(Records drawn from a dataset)
##############################
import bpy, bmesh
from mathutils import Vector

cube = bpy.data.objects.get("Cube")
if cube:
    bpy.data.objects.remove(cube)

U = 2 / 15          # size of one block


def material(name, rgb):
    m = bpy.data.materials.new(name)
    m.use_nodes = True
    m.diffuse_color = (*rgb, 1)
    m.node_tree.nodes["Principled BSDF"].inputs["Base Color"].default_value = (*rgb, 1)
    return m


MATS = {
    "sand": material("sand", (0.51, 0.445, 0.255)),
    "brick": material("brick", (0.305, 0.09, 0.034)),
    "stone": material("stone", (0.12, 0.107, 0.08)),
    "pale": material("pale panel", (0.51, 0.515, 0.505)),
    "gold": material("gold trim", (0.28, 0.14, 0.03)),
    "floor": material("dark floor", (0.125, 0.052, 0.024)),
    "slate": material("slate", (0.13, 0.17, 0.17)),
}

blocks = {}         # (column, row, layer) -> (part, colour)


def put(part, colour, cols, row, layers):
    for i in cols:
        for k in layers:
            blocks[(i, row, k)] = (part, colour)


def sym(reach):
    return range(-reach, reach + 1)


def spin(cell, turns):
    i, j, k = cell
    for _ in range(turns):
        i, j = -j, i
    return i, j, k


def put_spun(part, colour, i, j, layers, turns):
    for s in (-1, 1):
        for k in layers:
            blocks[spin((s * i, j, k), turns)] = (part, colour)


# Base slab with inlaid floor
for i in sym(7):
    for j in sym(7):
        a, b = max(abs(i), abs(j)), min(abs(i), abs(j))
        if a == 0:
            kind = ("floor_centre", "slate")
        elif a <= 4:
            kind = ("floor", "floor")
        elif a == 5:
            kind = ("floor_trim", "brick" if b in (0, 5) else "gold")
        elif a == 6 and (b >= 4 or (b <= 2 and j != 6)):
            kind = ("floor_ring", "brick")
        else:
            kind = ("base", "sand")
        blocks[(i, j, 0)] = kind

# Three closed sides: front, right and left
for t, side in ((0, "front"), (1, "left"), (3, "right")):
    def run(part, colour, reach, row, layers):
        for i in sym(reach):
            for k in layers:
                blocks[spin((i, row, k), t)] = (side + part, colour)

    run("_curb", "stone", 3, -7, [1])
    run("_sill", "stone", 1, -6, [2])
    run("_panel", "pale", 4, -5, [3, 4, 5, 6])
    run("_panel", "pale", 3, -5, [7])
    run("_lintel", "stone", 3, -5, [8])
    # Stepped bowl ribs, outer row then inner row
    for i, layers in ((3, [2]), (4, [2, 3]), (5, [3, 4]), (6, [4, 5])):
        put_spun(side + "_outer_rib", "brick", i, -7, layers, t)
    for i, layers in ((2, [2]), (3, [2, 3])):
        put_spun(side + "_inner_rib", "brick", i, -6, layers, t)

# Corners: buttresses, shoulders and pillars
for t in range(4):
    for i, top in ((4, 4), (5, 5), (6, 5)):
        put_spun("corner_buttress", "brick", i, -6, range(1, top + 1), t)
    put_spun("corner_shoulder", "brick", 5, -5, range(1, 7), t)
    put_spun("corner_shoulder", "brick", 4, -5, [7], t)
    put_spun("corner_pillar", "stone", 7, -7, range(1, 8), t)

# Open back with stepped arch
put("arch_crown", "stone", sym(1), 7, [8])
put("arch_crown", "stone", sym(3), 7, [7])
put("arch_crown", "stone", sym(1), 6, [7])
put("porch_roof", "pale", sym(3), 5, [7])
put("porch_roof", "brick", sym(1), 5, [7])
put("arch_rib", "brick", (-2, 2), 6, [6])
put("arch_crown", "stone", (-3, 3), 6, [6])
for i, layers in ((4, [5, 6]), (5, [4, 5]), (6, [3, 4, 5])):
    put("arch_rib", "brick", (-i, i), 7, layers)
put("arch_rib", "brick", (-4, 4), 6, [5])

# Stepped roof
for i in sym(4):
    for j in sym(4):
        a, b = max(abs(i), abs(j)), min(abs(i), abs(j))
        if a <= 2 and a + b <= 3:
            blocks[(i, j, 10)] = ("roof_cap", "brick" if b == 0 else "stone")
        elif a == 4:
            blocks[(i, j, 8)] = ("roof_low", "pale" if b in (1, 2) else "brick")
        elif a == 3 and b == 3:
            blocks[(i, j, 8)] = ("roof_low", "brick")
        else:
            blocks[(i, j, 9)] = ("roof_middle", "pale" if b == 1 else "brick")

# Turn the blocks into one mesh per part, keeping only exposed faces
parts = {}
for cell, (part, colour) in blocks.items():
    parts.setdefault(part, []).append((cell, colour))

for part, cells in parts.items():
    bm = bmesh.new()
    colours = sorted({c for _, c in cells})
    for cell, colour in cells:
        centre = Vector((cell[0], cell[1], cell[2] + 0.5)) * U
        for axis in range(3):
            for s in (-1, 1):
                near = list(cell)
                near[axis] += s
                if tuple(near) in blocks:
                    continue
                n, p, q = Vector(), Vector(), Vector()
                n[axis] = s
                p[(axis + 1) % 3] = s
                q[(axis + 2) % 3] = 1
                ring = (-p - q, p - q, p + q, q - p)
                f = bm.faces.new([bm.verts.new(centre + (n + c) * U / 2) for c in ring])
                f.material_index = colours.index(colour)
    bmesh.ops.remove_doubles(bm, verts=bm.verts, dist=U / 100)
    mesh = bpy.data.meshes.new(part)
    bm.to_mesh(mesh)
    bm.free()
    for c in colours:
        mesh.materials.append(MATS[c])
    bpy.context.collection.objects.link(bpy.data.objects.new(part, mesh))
##############################
*Required work*.
Take the stretch of lines above from the one containing "p[(axis + 1) % 3] = s" through the one containing "f = bm.faces.new([bm.verts.new(centre" and repeat it exactly, adding no other line.

*Result of the exercise*.
                p[(axis + 1) % 3] = s
                q[(axis + 2) % 3] = 1
                ring = (-p - q, p - q, p + q, q - p)
                f = bm.faces.new([bm.verts.new(centre + (n + c) * U / 2) for c in ring])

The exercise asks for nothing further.